Assessment. Here’s the bit where you expose your work for the first time to the harsh realities of the big wide world. By all means, ask your friends for their opinion, but don’t only ask friends. Encouragement is a vital part of the process, but objective opinion is also very important – it will help you refine your work and take it to the next level. If you ask your friends for their opinion make sure you give them permission to be critical as well as nice. For a new author, exposing their deepest thoughts and work to public scrutiny can be a big step. But don’t worry – that’s all part of being an author!
Finding a publisher. Increasingly people are starting out with the plan of self-publishing, and that’s fair enough and can be a really good idea. But most people still see being published by a publishing house as the best possible outcome for their manuscript. Finding a publisher can be hard work though. In USA and other places, most commercial publishers don’t accept unsolicited manuscripts. Most of their published work is sourced through literary agents and through commissioning authors directly. Fortunately, because New Zealand is a smaller market, it is still possible to get your work through to a publisher more easily. But make sure you research what kind of book a publisher publishes before you send your work to them. Here at Castle, for example, we publish mostly books by Christian authors, but within that category we are pretty much open to any genre. Also make sure you adhere to the publisher’s preferred method for receiving manuscripts etc. Castle’s requirements are here.
Self-publishing? What if commercial publishers turn you down? If you’ve run out of avenues to have your book published commercially, it is always a good idea to weigh up the feasibility of publishing the book yourself. And remember, if you self-publish, you cut out the middleman. Self-publishing can be more financially rewarding than being commercially published. In fact, you may decide to flag the rigmarole of trying to get your manuscript accepted by a commercial publisher altogether. The important thing is to go to experts who can help you get the work done to prepare your manuscript for publication. And it just so happens I can recommend some very good experts: Castle Publishing!
The contract. If a commercial publisher wants to publish your book as one of their own titles, they will draft up a contract for you to sign. I don’t really have space here to give much advice on the ins and outs of this. But it is important to read the contract carefully and show it to someone with a bit of a legal head who can interpret what some of the clauses might mean in real life (especially if the contract is written in ‘legalese’ and not ‘plain English’). Feel free to ask the publisher for what you want, but also remember that the publisher needs to be able to make the deal viable for themselves as well – otherwise they just won’t bother with your book. They are taking a risk with your book, so bear that in mind as you deal with them. And if you are self-publishing this is one step you don’t need to worry about.

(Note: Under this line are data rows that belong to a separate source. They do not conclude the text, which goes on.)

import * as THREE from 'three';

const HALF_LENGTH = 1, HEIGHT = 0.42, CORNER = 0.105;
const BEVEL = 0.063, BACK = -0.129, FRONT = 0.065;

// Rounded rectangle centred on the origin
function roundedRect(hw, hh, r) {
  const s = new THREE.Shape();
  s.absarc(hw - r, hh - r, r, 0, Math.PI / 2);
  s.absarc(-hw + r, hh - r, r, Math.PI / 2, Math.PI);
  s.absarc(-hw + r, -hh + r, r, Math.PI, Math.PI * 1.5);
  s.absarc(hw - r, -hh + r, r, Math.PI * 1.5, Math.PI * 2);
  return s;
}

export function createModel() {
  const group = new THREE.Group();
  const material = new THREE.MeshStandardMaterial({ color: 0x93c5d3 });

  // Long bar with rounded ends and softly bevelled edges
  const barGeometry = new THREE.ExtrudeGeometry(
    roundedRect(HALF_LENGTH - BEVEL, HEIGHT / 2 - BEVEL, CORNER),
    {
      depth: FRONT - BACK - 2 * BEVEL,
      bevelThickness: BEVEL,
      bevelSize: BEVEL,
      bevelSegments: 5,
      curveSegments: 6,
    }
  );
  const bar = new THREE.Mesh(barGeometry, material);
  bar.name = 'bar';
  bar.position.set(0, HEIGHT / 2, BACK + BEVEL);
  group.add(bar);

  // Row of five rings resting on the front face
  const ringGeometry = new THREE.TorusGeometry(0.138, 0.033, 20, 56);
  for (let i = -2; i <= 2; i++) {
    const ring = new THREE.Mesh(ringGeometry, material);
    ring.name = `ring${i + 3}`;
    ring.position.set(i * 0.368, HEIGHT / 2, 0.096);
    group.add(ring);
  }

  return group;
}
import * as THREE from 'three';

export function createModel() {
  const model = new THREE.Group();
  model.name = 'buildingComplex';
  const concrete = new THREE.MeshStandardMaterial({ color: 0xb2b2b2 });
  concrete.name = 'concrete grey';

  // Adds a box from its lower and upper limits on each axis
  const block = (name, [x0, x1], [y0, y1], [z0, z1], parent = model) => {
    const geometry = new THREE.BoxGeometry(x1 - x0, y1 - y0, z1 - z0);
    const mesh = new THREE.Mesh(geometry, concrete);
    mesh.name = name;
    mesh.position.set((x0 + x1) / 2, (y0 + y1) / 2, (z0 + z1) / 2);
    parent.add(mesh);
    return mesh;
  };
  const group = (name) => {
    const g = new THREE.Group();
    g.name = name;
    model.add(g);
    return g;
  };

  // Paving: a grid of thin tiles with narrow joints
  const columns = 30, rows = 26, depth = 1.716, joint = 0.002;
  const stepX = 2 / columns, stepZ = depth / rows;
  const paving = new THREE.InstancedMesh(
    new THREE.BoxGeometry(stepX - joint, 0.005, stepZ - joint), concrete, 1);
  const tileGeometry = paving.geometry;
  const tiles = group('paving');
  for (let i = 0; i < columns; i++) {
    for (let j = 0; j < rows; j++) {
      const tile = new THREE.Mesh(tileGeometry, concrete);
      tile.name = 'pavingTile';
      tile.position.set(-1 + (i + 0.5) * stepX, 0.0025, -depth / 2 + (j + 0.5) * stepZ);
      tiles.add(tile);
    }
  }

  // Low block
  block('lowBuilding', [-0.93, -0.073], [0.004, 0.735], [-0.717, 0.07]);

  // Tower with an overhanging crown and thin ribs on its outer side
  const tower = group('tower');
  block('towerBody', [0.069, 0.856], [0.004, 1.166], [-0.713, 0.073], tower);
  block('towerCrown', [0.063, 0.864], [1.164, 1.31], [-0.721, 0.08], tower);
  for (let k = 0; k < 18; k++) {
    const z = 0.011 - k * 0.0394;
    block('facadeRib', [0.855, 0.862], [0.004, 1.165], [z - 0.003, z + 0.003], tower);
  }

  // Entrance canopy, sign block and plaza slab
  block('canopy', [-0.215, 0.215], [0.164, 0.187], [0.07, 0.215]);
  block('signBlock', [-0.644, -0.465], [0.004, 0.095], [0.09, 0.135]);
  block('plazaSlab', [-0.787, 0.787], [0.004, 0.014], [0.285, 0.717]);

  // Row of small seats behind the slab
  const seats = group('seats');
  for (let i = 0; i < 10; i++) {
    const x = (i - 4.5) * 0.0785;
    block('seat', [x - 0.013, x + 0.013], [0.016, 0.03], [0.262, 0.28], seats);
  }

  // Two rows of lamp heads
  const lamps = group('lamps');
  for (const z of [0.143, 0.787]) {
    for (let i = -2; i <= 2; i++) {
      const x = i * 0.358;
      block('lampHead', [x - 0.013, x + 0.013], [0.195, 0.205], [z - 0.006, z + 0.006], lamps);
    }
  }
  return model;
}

So that’s the first part of the publishing process. In the next part we’ll look at production – the transformation of your manuscript into a book.